- A positive lymph node has cancer cells.
The pathologist’s report includes the type of cancer, the number of lymph nodes removed and the number of lymph nodes that have cancer cells. The report may also say if the cancer has grown through the outer covering of the lymph node (the capsule).
Doctors use the number of positive lymph nodes to help
Depending on the result, your doctor will decide if you need more tests, any treatment or follow-up care.
Special considerations for children @(Model.HeadingTag)>
In rare cases, a neck dissection may be done in children to treat cancers that may spread to lymph nodes in the neck, such as melanoma or thyroid cancer.
Preparing children before a test or procedure can lower anxiety, increase cooperation and help them develop coping skills. Preparation includes explaining to children what will happen during the test, including what they will see, feel, hear, taste or smell.
Preparing a child for a neck dissection depends on the age and experience of the child. Find out more about helping your child cope with tests and treatment.
French JC1, Rowe MR, Lee TJ, et al . Pediatric melanoma of the head and neck: a single institutions experience. Laryngoscope. 2006.
Harisk,K. . Neck dissections: radical to conservative. World Journal of Surgical Oncology. Biomed Central; 2005: http://www.wjso.com/home/.
Newkirk KA, Holsinger FC . Cancers of the head and neck. Feig BW & Ching CD. The MD Anderson Surgical Oncology Handbook. 5th ed. Lippincott Williams & Wilkins; 2012: 6: 196-219.
Shaha,A.R. . Neck dissection: an operation in evolution. World Journal of Surgical Oncology.

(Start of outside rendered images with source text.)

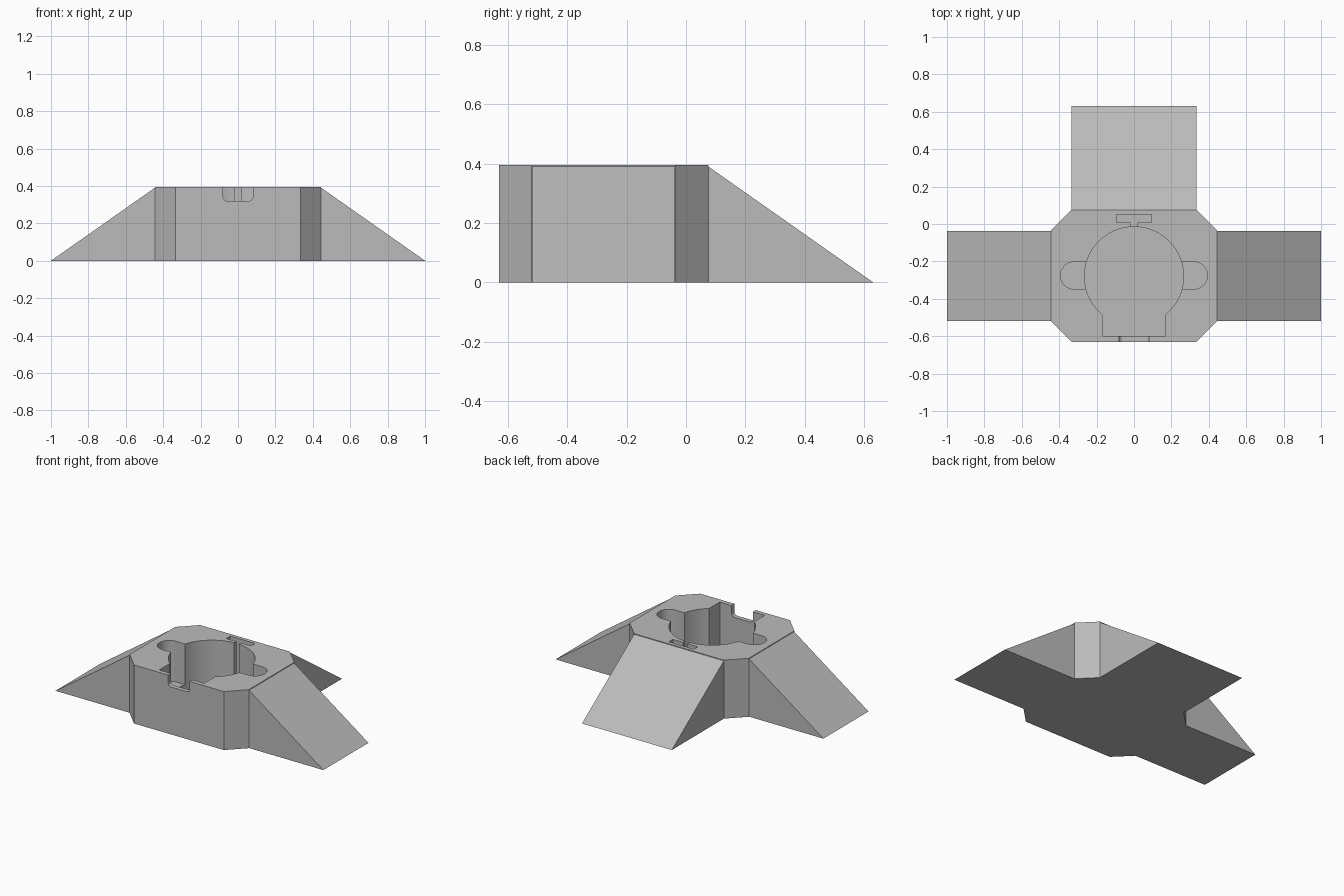
import bpy, bmesh
from math import sin, cos, pi, asin
from mathutils import Vector

if "Cube" in bpy.data.objects:
    bpy.data.objects.remove(bpy.data.objects["Cube"], do_unlink=True)

TOP = 0.395
grey = bpy.data.materials.new("plain grey")
grey.use_nodes = True
grey.diffuse_color = (0.5, 0.5, 0.5, 1)
grey.node_tree.nodes["Principled BSDF"].inputs["Base Color"].default_value = (0.5, 0.5, 0.5, 1)


def prism(name, points, direction):
    """Extrude a closed outline of 3D points along a direction."""
    bm = bmesh.new()
    face = bm.faces.new([bm.verts.new(p) for p in points])
    ext = bmesh.ops.extrude_face_region(bm, geom=[face])
    verts = [g for g in ext["geom"] if isinstance(g, bmesh.types.BMVert)]
    bmesh.ops.translate(bm, verts=verts, vec=Vector(direction))
    bmesh.ops.recalc_face_normals(bm, faces=bm.faces)
    mesh = bpy.data.meshes.new(name)
    bm.to_mesh(mesh)
    bm.free()
    mesh.materials.append(grey)
    obj = bpy.data.objects.new(name, mesh)
    bpy.context.collection.objects.link(obj)
    return obj


def arc(cx, cy, r, start, end, n):
    steps = [start + (end - start) * i / n for i in range(n + 1)]
    return [(cx + r * cos(a), cy + r * sin(a)) for a in steps]


def cut(target, cutter):
    """Subtract the cutter from the target for good."""
    mod = target.modifiers.new("cut", 'BOOLEAN')
    mod.operation = 'DIFFERENCE'
    mod.solver = 'EXACT'
    mod.object = cutter
    bpy.context.view_layer.objects.active = target
    bpy.ops.object.modifier_apply(modifier=mod.name)
    bpy.data.objects.remove(cutter, do_unlink=True)


def cut_down(target, outline, floor):
    cut(target, prism("cutter", [(x, y, floor) for x, y in outline], (0, 0, 1)))


# Block with chamfered corners
half = [(0.335, -0.63), (0.445, -0.52), (0.445, -0.035), (0.335, 0.075)]
outline = half + [(-x, y) for x, y in reversed(half)]
block = prism("chamfered_block", [(x, y, 0) for x, y in outline], (0, 0, TOP))

# Round pocket with a square front bay
R, CY, BAY = 0.265, -0.28, 0.168
a = asin(BAY / R)
pocket = arc(0, CY, R, -pi / 2 + a, 1.5 * pi - a, 64) + [(-BAY, -0.6), (BAY, -0.6)]
cut_down(block, pocket, 0.06)

# Finger recesses on both sides
recess = arc(0.32, -0.275, 0.073, -pi / 2, pi / 2, 16)
recess += arc(-0.32, -0.275, 0.073, pi / 2, 1.5 * pi, 16)
cut_down(block, recess, 0.12)

# T-shaped slot behind the pocket
side = [(0.018, -0.06), (0.018, 0.008), (0.093, 0.008), (0.093, 0.05)]
cut_down(block, side + [(-x, y) for x, y in reversed(side)], 0.12)

# Front notch with rounded lower corners
low = arc(0.058, 0.342, 0.022, -pi / 2, 0, 6) + [(0.08, 0.5)]
notch = low + [(-x, z) for x, z in reversed(low)]
cut(block, prism("cutter", [(x, -0.7, z) for x, z in notch], (0, 0.15, 0)))

# Smooth the round walls, keep the edges sharp
bpy.ops.object.select_all(action='DESELECT')
block.select_set(True)
bpy.context.view_layer.objects.active = block
bpy.ops.object.shade_smooth_by_angle(angle=0.5)

# Sloping ramps on the two sides and the back
for name, s in (("left_ramp", 1), ("right_ramp", -1)):
    tri = [(0.445, 0), (1, 0), (0.445, 0.39)]
    prism(name, [(s * x, -0.518, z) for x, z in tri], (0, 0.481, 0))
tri = [(0.075, 0), (0.63, 0), (0.075, 0.39)]
prism("back_ramp", [(-0.335, y, z) for y, z in tri], (0.67, 0, 0))
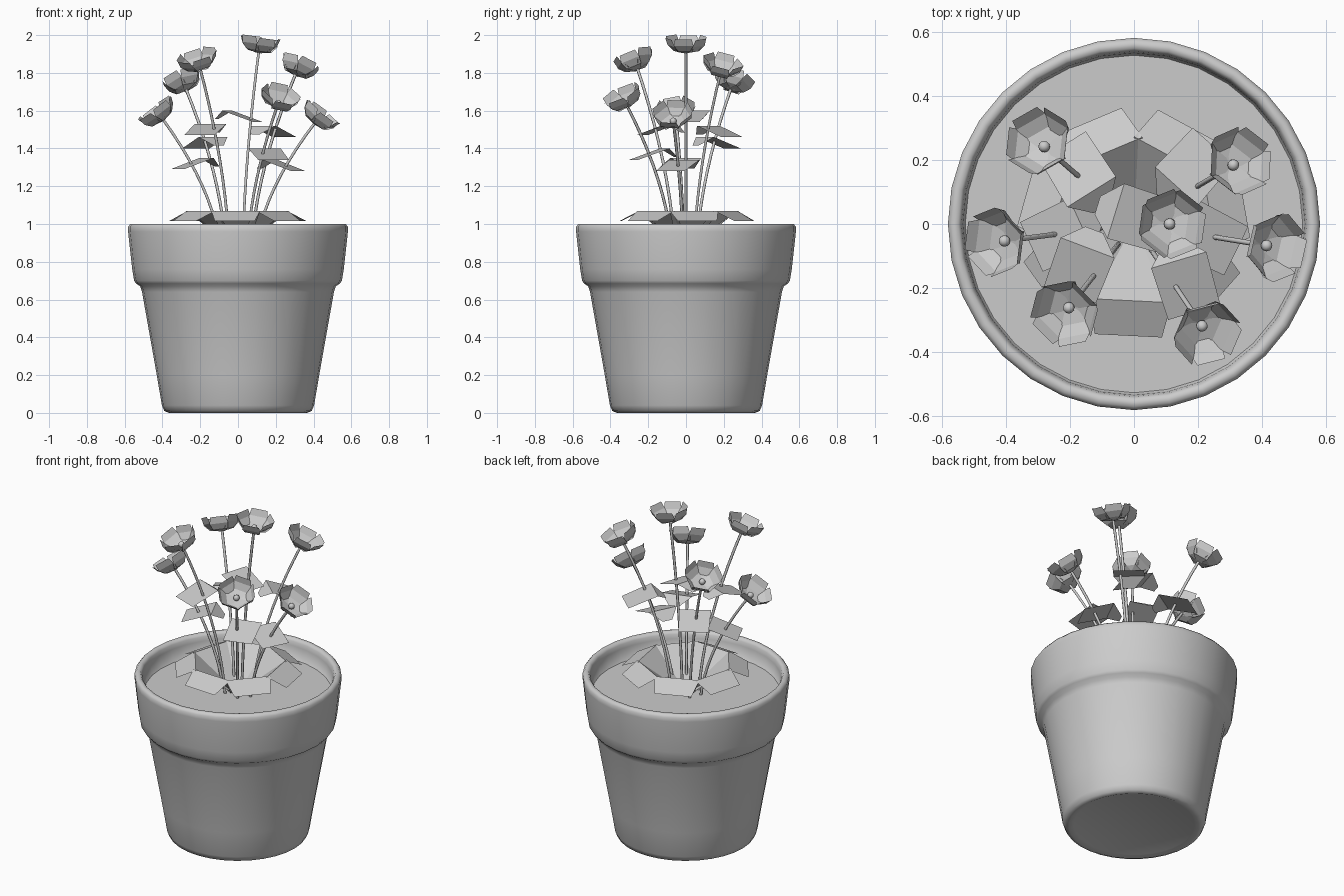
import bpy, bmesh, math
from mathutils import Vector, Matrix

cube = bpy.data.objects.get("Cube")
if cube:
    bpy.data.objects.remove(cube, do_unlink=True)

grey = bpy.data.materials.new("plain_grey")
grey.use_nodes = True
grey.diffuse_color = (0.6, 0.6, 0.6, 1)
grey.node_tree.nodes["Principled BSDF"].inputs["Base Color"].default_value = (0.6, 0.6, 0.6, 1)

SOIL = 0.88


def finish(name, bm, smooth=False):
    mesh = bpy.data.meshes.new(name)
    bm.to_mesh(mesh)
    bm.free()
    obj = bpy.data.objects.new(name, mesh)
    bpy.context.collection.objects.link(obj)
    mesh.materials.append(grey)
    if smooth:
        for p in mesh.polygons:
            p.use_smooth = True
    return obj


def lathe(name, profile, sides=32, smooth=True):
    """Spin a profile of (radius, height) points around z."""
    bm = bmesh.new()
    rings = []
    for r, z in profile:
        rings.append([bm.verts.new((r * math.sin(math.tau * i / sides),
                                    r * math.cos(math.tau * i / sides), z))
                      for i in range(sides)])
    for a, b in zip(rings, rings[1:]):
        for i in range(sides):
            j = (i + 1) % sides
            bm.faces.new((a[i], a[j], b[j], b[i]))
    bm.faces.new(rings[0])
    bm.faces.new(rings[-1])
    bmesh.ops.recalc_face_normals(bm, faces=bm.faces)
    return finish(name, bm, smooth)


def add_strip(bm, frame, sections):
    """Folded blade running along local x; sections are (reach, width, height)."""
    rows = [[bm.verts.new(frame @ Vector((x, s * w / 2, z))) for s in (-1, 1)]
            for x, w, z in sections]
    for a, b in zip(rows, rows[1:]):
        bm.faces.new((a[0], b[0], b[1], a[1]))


# Pot with its rolled rim, closed at the soil line
lathe("pot", [(0.34, 0.01), (0.365, 0.0), (0.39, 0.01), (0.403, 0.04), (0.43, 0.2),
              (0.508, 0.64), (0.518, 0.67), (0.54, 0.685), (0.55, 0.70), (0.56, 0.76),
              (0.582, 0.96), (0.582, 0.985), (0.57, 1.0), (0.55, 1.0), (0.54, 0.985),
              (0.535, 0.96), (0.525, SOIL - 0.03)])
lathe("soil", [(0.53, SOIL - 0.02), (0.53, SOIL)], smooth=False)

# Ring of broad leaves folded over at the soil
bm = bmesh.new()
for i in range(7):
    turn = Matrix.Rotation(math.radians(10) + math.tau * i / 7, 4, 'Z')
    add_strip(bm, turn, [(0.02, 0.1, SOIL + 0.005), (0.24, 0.26, 1.07), (0.35, 0.21, 1.015)])
finish("base_leaves", bm)

# Flower centres, each with the centre of the leaf on its stem
plants = [
    ((-0.29, 0.25, 1.75), (-0.17, 0.16, 1.43)),
    ((0.32, 0.19, 1.83), (0.18, 0.17, 1.49)),
    ((0.115, 0.0, 1.95), (0.01, 0.02, 1.57)),
    ((-0.42, -0.055, 1.585), (-0.23, -0.03, 1.32)),
    ((0.43, -0.07, 1.565), (0.23, -0.04, 1.31)),
    ((-0.21, -0.27, 1.86), (-0.17, -0.14, 1.5)),
    ((0.22, -0.33, 1.66), (0.16, -0.18, 1.37)),
]

for n, (head, leaf) in enumerate(plants, 1):
    head, leaf = Vector(head), Vector(leaf)
    base = Vector((head.x * 0.22, head.y * 0.22, SOIL - 0.01))
    rise = head - base
    bend = base + Vector((rise.x * 0.12, rise.y * 0.12, rise.z * 0.45))
    axis = (head - bend).normalized()
    end = head - axis * 0.03

    # Stem arching outwards
    curve = bpy.data.curves.new(f"stem_{n}", 'CURVE')
    curve.dimensions = '3D'
    curve.bevel_depth = 0.008
    curve.bevel_resolution = 1
    spline = curve.splines.new('POLY')
    steps = 10
    spline.points.add(steps)
    for k, point in enumerate(spline.points):
        t = k / steps
        p = base * (1 - t) ** 2 + bend * 2 * t * (1 - t) + end * t * t
        point.co = (*p, 1)
    curve.materials.append(grey)
    stem = bpy.data.objects.new(f"stem_{n}", curve)
    bpy.context.collection.objects.link(stem)

    # Drooping leaf on the stem
    bm = bmesh.new()
    angle = math.atan2(head.y, head.x) + 0.3 * (-1) ** n
    frame = Matrix.Translation(leaf) @ Matrix.Rotation(angle, 4, 'Z')
    add_strip(bm, frame, [(-0.13, 0.06, -0.015), (-0.07, 0.18, 0.03), (0.1, 0.17, -0.03)])
    finish(f"stem_leaf_{n}", bm)

    # Cupped flower made of overlapping petals
    bm = bmesh.new()
    tilt = Matrix.Translation(head) @ Vector((0, 0, 1)).rotation_difference(axis).to_matrix().to_4x4()
    for i in range(6):
        frame = tilt @ Matrix.Rotation(math.tau * i / 6 + n, 4, 'Z')
        lift = 0.006 * (i % 2)
        add_strip(bm, frame, [(0.0, 0.03, -0.045), (0.055, 0.085, -0.035 + lift),
                              (0.085, 0.105, -0.003 + lift), (0.1, 0.09, 0.035 + lift)])
    finish(f"flower_petals_{n}", bm)

    # Round flower centre
    bm = bmesh.new()
    bmesh.ops.create_uvsphere(bm, u_segments=12, v_segments=8, radius=0.018,
                              matrix=tilt @ Matrix.Translation((0, 0, -0.025)))
    finish(f"flower_centre_{n}", bm, True)
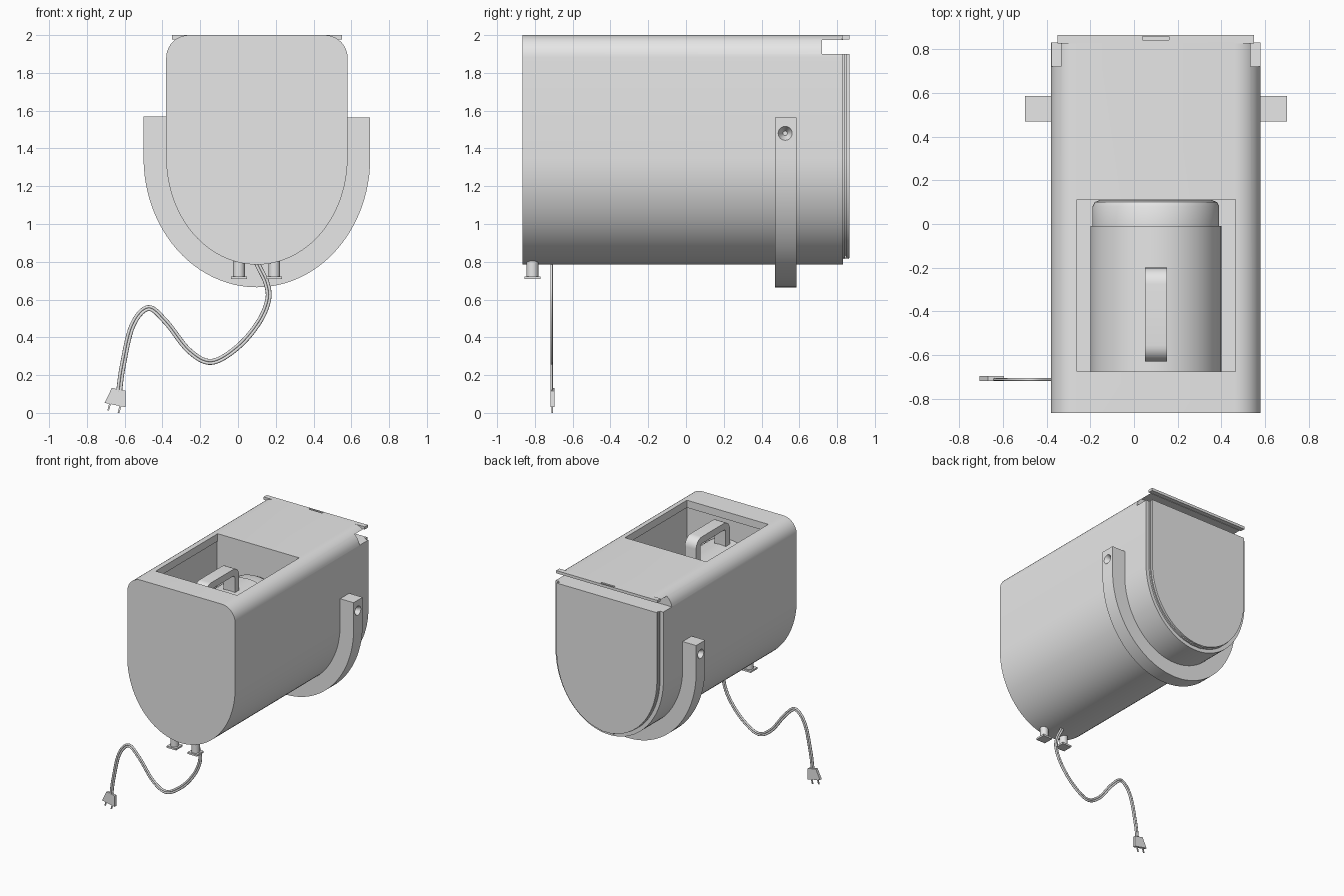
import bpy, bmesh, math
from mathutils import Vector

cube = bpy.data.objects.get("Cube")
if cube:
    bpy.data.objects.remove(cube, do_unlink=True)

grey = bpy.data.materials.new("light_grey")
grey.use_nodes = True
grey.diffuse_color = (0.8, 0.8, 0.8, 1)
grey.node_tree.nodes["Principled BSDF"].inputs["Base Color"].default_value = (0.8, 0.8, 0.8, 1)

CX = 0.1        # centre line of the housing
ARC_Z = 1.35    # height where the straight sides meet the round belly


def loft(name, rings):
    """Skin a list of equal rings and cap both ends."""
    bm = bmesh.new()
    loops = [[bm.verts.new(p) for p in ring] for ring in rings]
    n = len(loops[0])
    for a, b in zip(loops, loops[1:]):
        for i in range(n):
            j = (i + 1) % n
            bm.faces.new((a[i], a[j], b[j], b[i]))
    bm.faces.new(loops[0][::-1])
    bm.faces.new(loops[-1])
    bmesh.ops.recalc_face_normals(bm, faces=bm.faces)
    mesh = bpy.data.meshes.new(name)
    bm.to_mesh(mesh)
    bm.free()
    obj = bpy.data.objects.new(name, mesh)
    bpy.context.collection.objects.link(obj)
    mesh.materials.append(grey)
    return obj


def prism(name, profile, y0, y1):
    return loft(name, [[(x, y, z) for x, z in profile] for y in (y0, y1)])


def box(name, x0, x1, y0, y1, z0, z1):
    return prism(name, [(x0, z0), (x1, z0), (x1, z1), (x0, z1)], y0, y1)


def lathe(name, origin, axis, profile, sides=48):
    """Revolve (distance, radius) pairs around an axis letter."""
    rings = []
    for d, r in profile:
        ring = []
        for i in range(sides):
            t = 2 * math.pi * i / sides
            u, v = r * math.cos(t), r * math.sin(t)
            p = {"x": (d, u, v), "y": (u, d, v), "z": (u, v, d)}[axis]
            ring.append(Vector(origin) + Vector(p))
        rings.append(ring)
    return loft(name, rings)


def cut(obj, cutter):
    mod = obj.modifiers.new("cut", "BOOLEAN")
    mod.operation, mod.solver, mod.object = "DIFFERENCE", "EXACT", cutter
    cutter.hide_render = True
    bpy.context.view_layer.objects.active = obj
    bpy.ops.object.modifier_apply(modifier=mod.name)
    bpy.data.objects.remove(cutter, do_unlink=True)


def smooth(obj, angle=35):
    bpy.ops.object.select_all(action="DESELECT")
    obj.select_set(True)
    bpy.context.view_layer.objects.active = obj
    bpy.ops.object.shade_smooth_by_angle(angle=math.radians(angle))


def belly(inset, steps=48):
    """Half ellipse from the +x side round the bottom to the -x side."""
    a, b = 0.48 - inset, 0.565 - inset
    return [(CX + a * math.cos(math.pi * i / steps), ARC_Z - b * math.sin(math.pi * i / steps))
            for i in range(steps + 1)]


def outline(inset, top, radius):
    pts = belly(inset)
    half = 0.48 - inset
    if not radius:
        return pts + [(CX - half, top), (CX + half, top)]
    for side, start in ((-1, math.pi), (1, math.pi / 2)):
        for i in range(11):
            t = start - math.pi / 2 * i / 10
            pts.append((CX + side * (half - radius) + radius * math.cos(t),
                        top - radius + radius * math.sin(t)))
    return pts


# Housing with the top opening and the rear slot
housing = prism("housing", outline(0, 2.0, 0.12), -0.865, 0.83)
cut(housing, box("opening_cutter", -0.26, 0.465, -0.675, 0.113, 1.15, 2.1))
cut(housing, box("cavity_cutter", -0.27, 0.475, -0.69, 0.12, 1.15, 1.94))
cut(housing, box("slot_cutter", -0.6, 0.8, 0.72, 1.0, 1.9, 1.975))
smooth(housing)

# Rear lip over the slot, with a small finger recess
lip = box("rear_lip", -0.35, 0.55, 0.825, 0.865, 1.978, 2.0)
cut(lip, box("recess_cutter", 0.04, 0.16, 0.842, 0.858, 1.99, 2.1))

# Rear door: stepped plates
for name, inset, y0, y1 in (("door_frame", 0.03, 0.82, 0.842),
                            ("door_gap", 0.045, 0.84, 0.85),
                            ("door_panel", 0.034, 0.848, 0.865)):
    smooth(prism(name, outline(inset, 1.9, 0), y0, y1))
for side in (-1, 1):
    box("door_hinge", CX + side * 0.04 - 0.015, CX + side * 0.04 + 0.015, 0.82, 0.862, 0.815, 0.845)

# Canister lying in the cavity
canister = lathe("canister", (CX, 0, 1.48), "y",
                 [(-0.685, 0.3), (-0.01, 0.3), (-0.01, 0.29), (0.08, 0.29),
                  (0.1, 0.28), (0.11, 0.255)], 64)
smooth(canister)

# Canister handle: a rounded staple
path = [(-0.6, 1.74, -1, 0)]
R = 0.075
for cy, start in ((-0.63 + R, math.pi), (-0.2 - R, math.pi / 2)):
    for i in range(9):
        t = start - math.pi / 2 * i / 8
        path.append((cy, 1.97 - R, math.cos(t), math.sin(t)))
rings = [[(x, -0.63 + d, 1.7) for x, d in ((0.05, 0), (0.15, 0), (0.15, 0.055), (0.05, 0.055))]]
for cy, cz, c, s in path[1:]:
    rings.append([(x, cy + r * c, cz + r * s) for x, r in
                  ((0.05, R), (0.15, R), (0.15, R - 0.055), (0.05, R - 0.055))])
rings.append([(x, -0.2 - d, 1.7) for x, d in ((0.05, 0), (0.15, 0), (0.15, 0.055), (0.05, 0.055))])
smooth(loft("canister_handle", rings))

# U-shaped cradle band under the housing
inner, outer = belly(0.003), belly(-0.12)
inner = [(inner[0][0], 1.565)] + inner + [(inner[-1][0], 1.57)]
outer = [(outer[0][0], 1.565)] + outer + [(outer[-1][0], 1.57)]
cradle = loft("cradle_band", [[(a[0], 0.47, a[1]), (a[0], 0.585, a[1]),
                               (b[0], 0.585, b[1]), (b[0], 0.47, b[1])]
                              for a, b in zip(inner, outer)])
for side in (-1, 1):
    cut(cradle, lathe("dimple_cutter", (CX + side * 0.6, 0.525, 1.48), "x",
                      [(side * 0.01, 0.037), (0, 0.037), (-side * 0.045, 0.012)], 32))
smooth(cradle)

# Two feet near the front
for x in (0.005, 0.192):
    smooth(lathe("foot_post", (x, -0.813, 0), "z", [(0.715, 0.031), (0.86, 0.031)], 24))
    box("foot_pad", x - 0.042, x + 0.042, -0.855, -0.771, 0.708, 0.722)

# Power cord: a flat twin-core strip swept along a smooth path
knots = [Vector(p) for p in ((0.08, 0.86), (0.105, 0.785), (0.15, 0.69), (0.16, 0.6), (0.11, 0.48),
                             (0, 0.35), (-0.14, 0.27), (-0.26, 0.33), (-0.38, 0.48),
                             (-0.475, 0.555), (-0.56, 0.46), (-0.61, 0.25), (-0.63, 0.11))]
ends = [2 * knots[0] - knots[1]] + knots + [2 * knots[-1] - knots[-2]]
line = []
for k in range(1, len(ends) - 2):
    p0, p1, p2, p3 = ends[k - 1:k + 3]
    for i in range(8):
        t = i / 8
        line.append(0.5 * (2 * p1 + (p2 - p0) * t + (2 * p0 - 5 * p1 + 4 * p2 - p3) * t * t
                           + (3 * p1 - p0 - 3 * p2 + p3) * t ** 3))
line.append(knots[-1])
for name, offset in (("cord_core_a", -0.0075), ("cord_core_b", 0.0075)):
    rings = []
    for i, p in enumerate(line):
        d = (line[min(i + 1, len(line) - 1)] - line[max(i - 1, 0)]).normalized()
        n = Vector((-d.y, d.x))
        ring = []
        for j in range(10):
            t = 2 * math.pi * j / 10
            q = p + n * (offset + 0.008 * math.cos(t))
            ring.append((q.x, -0.712 + 0.007 * math.sin(t), q.y))
        rings.append(ring)
    smooth(loft(name, rings), 60)

# Plug with two prongs
prism("plug", [(-0.706, 0.053), (-0.595, 0.03), (-0.595, 0.117), (-0.668, 0.132)], -0.718, -0.696)
for x, z in ((-0.675, 0.055), (-0.62, 0.043)):
    prism("plug_prong", [(x - 0.006, z), (x - 0.017, z - 0.043), (x - 0.008, z - 0.043),
                         (x + 0.004, z)], -0.711, -0.703)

Biomed Central; 2005: http://www.wjso.com/home/.
Werning,J. . Modified radical neck dissection. eMedicine.Medscape.com. WebMD LLC; 2010: http://emedicine.medscape.com/.